Here are the Rogers rules:

  1. Buy value.
    • That way, you will not lose much even if your timing is wrong.
  2. Wait for a catalyst.
    • Markets can go nowhere for long periods.
  3. Sell hysteria.
    • Easier said than done.
    • Even if you can predict long-term macroeconomic trends, you also have to be able to sit tight against the hysteria until it breaks.
  4. Be very selective – wait for the right trade to come along.
    • This is easier to do once you have made your money, which Rogers did pretty young.
  5. Be flexible.
    • Be prepared to trade any market, and to go short.
  6. Never follow conventional wisdom.
    • I’m not so sure about this one, as it seems to be a warning against trend-following, which works.
    • Contrarians are wrong most of the time.
  7. Know when to hold and when to liquidate a losing position.
    • Another one that is easier said that done, but I think that Rogers means that you should get out when your thesis is wrong, but stick with your position if simple hysteria is moving the market against you.
    • Which still makes it hard to implement.

Until next time.

Mike is the owner of 7 Circles, and a private investor living in London. He has been managing his own money for 40 years, with some success.

You may also like...

Leave a Reply

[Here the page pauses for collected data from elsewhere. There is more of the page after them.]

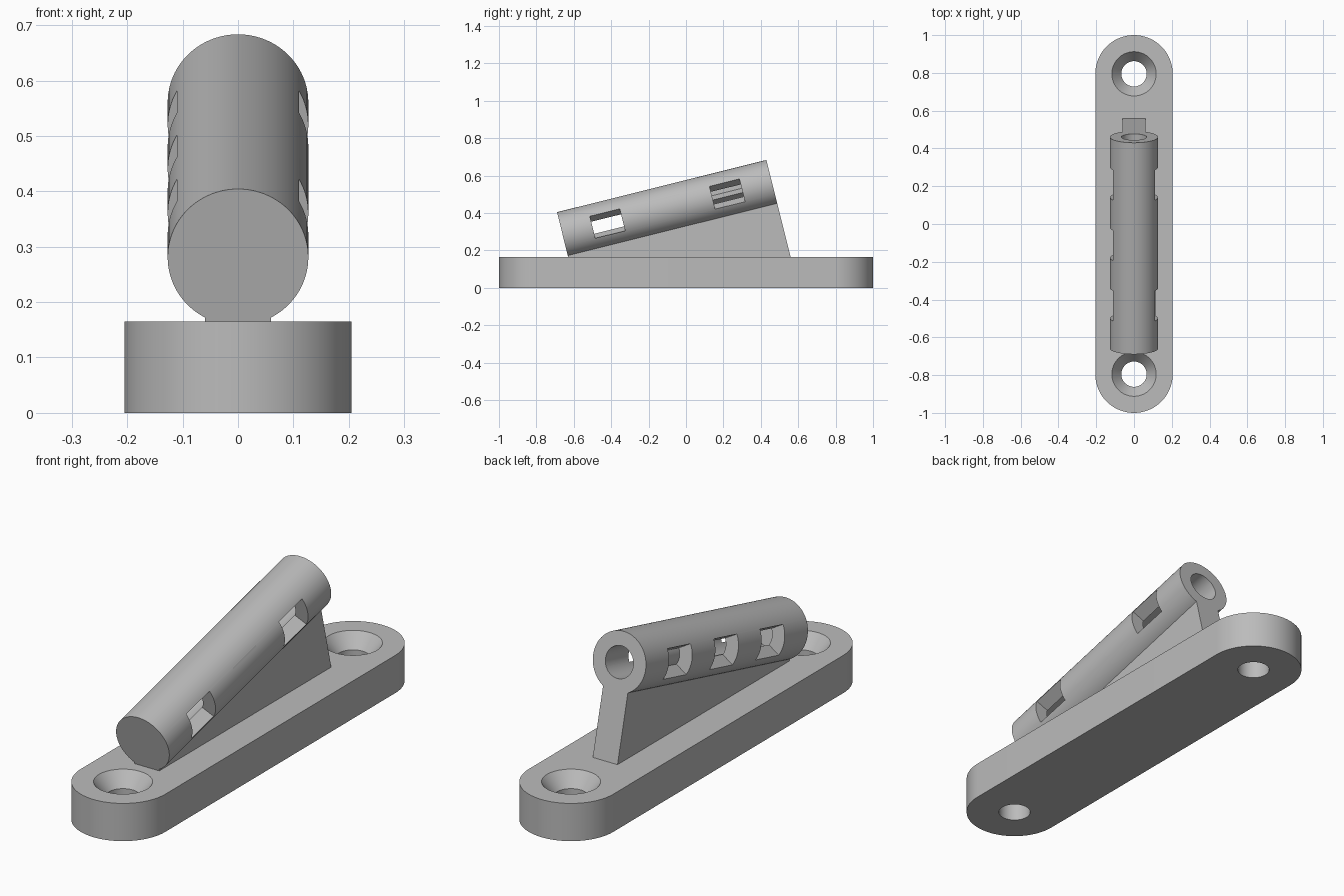
import bpy, bmesh
from math import radians, tan, pi, cos, sin
from mathutils import Matrix, Vector

if "Cube" in bpy.data.objects:
    bpy.data.objects.remove(bpy.data.objects["Cube"], do_unlink=True)

grey = bpy.data.materials.new("plain_grey")
grey.use_nodes = True
grey.diffuse_color = (0.5, 0.5, 0.5, 1)
grey.node_tree.nodes["Principled BSDF"].inputs["Base Color"].default_value = (0.5, 0.5, 0.5, 1)

# Main dimensions
HALF_WIDTH, BASE_H, HOLE_Y = 0.205, 0.165, 0.795
TUBE_R, BORE_R, TUBE_L = 0.127, 0.067, 1.154
RIB_HALF = 0.06
TILT = radians(14)
PITCH = TUBE_L / 7
FRONT = Vector((0, -0.659, 0.281))
TUBE_FRAME = Matrix.Translation(FRONT) @ Matrix.Rotation(TILT - pi / 2, 4, 'X')


def add_object(name, bm):
    bmesh.ops.recalc_face_normals(bm, faces=bm.faces[:])
    mesh = bpy.data.meshes.new(name)
    bm.to_mesh(mesh)
    bm.free()
    mesh.materials.append(grey)
    obj = bpy.data.objects.new(name, mesh)
    bpy.context.collection.objects.link(obj)
    return obj


def prism(name, outline, low, high, frame=Matrix()):
    """Extrude an outline along the local z axis."""
    bm = bmesh.new()
    face = bm.faces.new([bm.verts.new((x, y, low)) for x, y in outline])
    top = bmesh.ops.extrude_face_region(bm, geom=[face])["geom"]
    verts = [v for v in top if isinstance(v, bmesh.types.BMVert)]
    bmesh.ops.translate(bm, verts=verts, vec=(0, 0, high - low))
    bm.transform(frame)
    return add_object(name, bm)


def circle(radius, n=96):
    return [(radius * cos(2 * pi * i / n), radius * sin(2 * pi * i / n)) for i in range(n)]


def cone(name, r_low, r_high, low, high, y):
    bm = bmesh.new()
    bmesh.ops.create_cone(bm, cap_ends=True, segments=64, radius1=r_low, radius2=r_high,
                          depth=high - low,
                          matrix=Matrix.Translation((0, y, (low + high) / 2)))
    return add_object(name, bm)


def cut(obj, cutters):
    for cutter in cutters:
        mod = obj.modifiers.new("cut", 'BOOLEAN')
        mod.operation, mod.solver, mod.object = 'DIFFERENCE', 'EXACT', cutter
    graph = bpy.context.evaluated_depsgraph_get()
    mesh = bpy.data.meshes.new_from_object(obj.evaluated_get(graph))
    obj.modifiers.clear()
    obj.data = mesh
    for cutter in cutters:
        bpy.data.objects.remove(cutter, do_unlink=True)


# Base plate: rounded bar with two countersunk screw holes
outline = []
for end in (1, -1):
    for i in range(49):
        a = pi * i / 48
        outline.append((end * HALF_WIDTH * cos(a), end * (HOLE_Y + HALF_WIDTH * sin(a))))
base = prism("base_plate", outline, 0, BASE_H)
holes = []
for y in (-HOLE_Y, HOLE_Y):
    holes.append(cone("hole_cutter", BORE_R, BORE_R, -0.1, 0.3, y))
    # cone continues slightly above the plate at the same slope
    holes.append(cone("countersink_cutter", BORE_R, 0.127, 0.103, 0.177, y))
cut(base, holes)

# Tilted tube: closed at the front, bored from the back, windows on both sides
tube = prism("tilted_tube", circle(TUBE_R), 0, TUBE_L, TUBE_FRAME)
cutters = [prism("bore_cutter", circle(BORE_R), PITCH / 2, TUBE_L + 0.1, TUBE_FRAME)]
flare = tan(radians(30))
for side in (1, -1):
    near, far = 0.02, 0.2
    wedge = [(side * near, -near * flare), (side * far, -far * flare),
             (side * far, far * flare), (side * near, near * flare)]
    for k in (1, 3, 5):
        cutters.append(prism("window_cutter", wedge, k * PITCH, (k + 1) * PITCH, TUBE_FRAME))
cut(tube, cutters)

# Support rib: wedge under the tube, its ends square to the tube
def below(s, drop):
    p = TUBE_FRAME @ Vector((0, drop, s))
    return (p.y, p.z)


def at_height(s, z):
    p = TUBE_FRAME @ Vector((0, 0, s))
    return (p.y + (p.z - z) * tan(TILT), z)


sunk = BASE_H - 0.05
profile = [below(0, 0.09), at_height(0, sunk), at_height(TUBE_L, sunk), below(TUBE_L, 0.09)]
side_frame = Matrix(((0, 0, 1, 0), (1, 0, 0, 0), (0, 1, 0, 0), (0, 0, 0, 1)))
rib = prism("support_rib", profile, -RIB_HALF, RIB_HALF, side_frame)

# Smooth round surfaces, keep edges sharp
bpy.ops.object.select_all(action='DESELECT')
for obj in (base, tube):
    obj.select_set(True)
bpy.context.view_layer.objects.active = base
bpy.ops.object.shade_smooth_by_angle(angle=radians(20))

Your email address will not be published.

Jim Rogers – Value and Hysteria

by Mike Rawson time to read: 6 min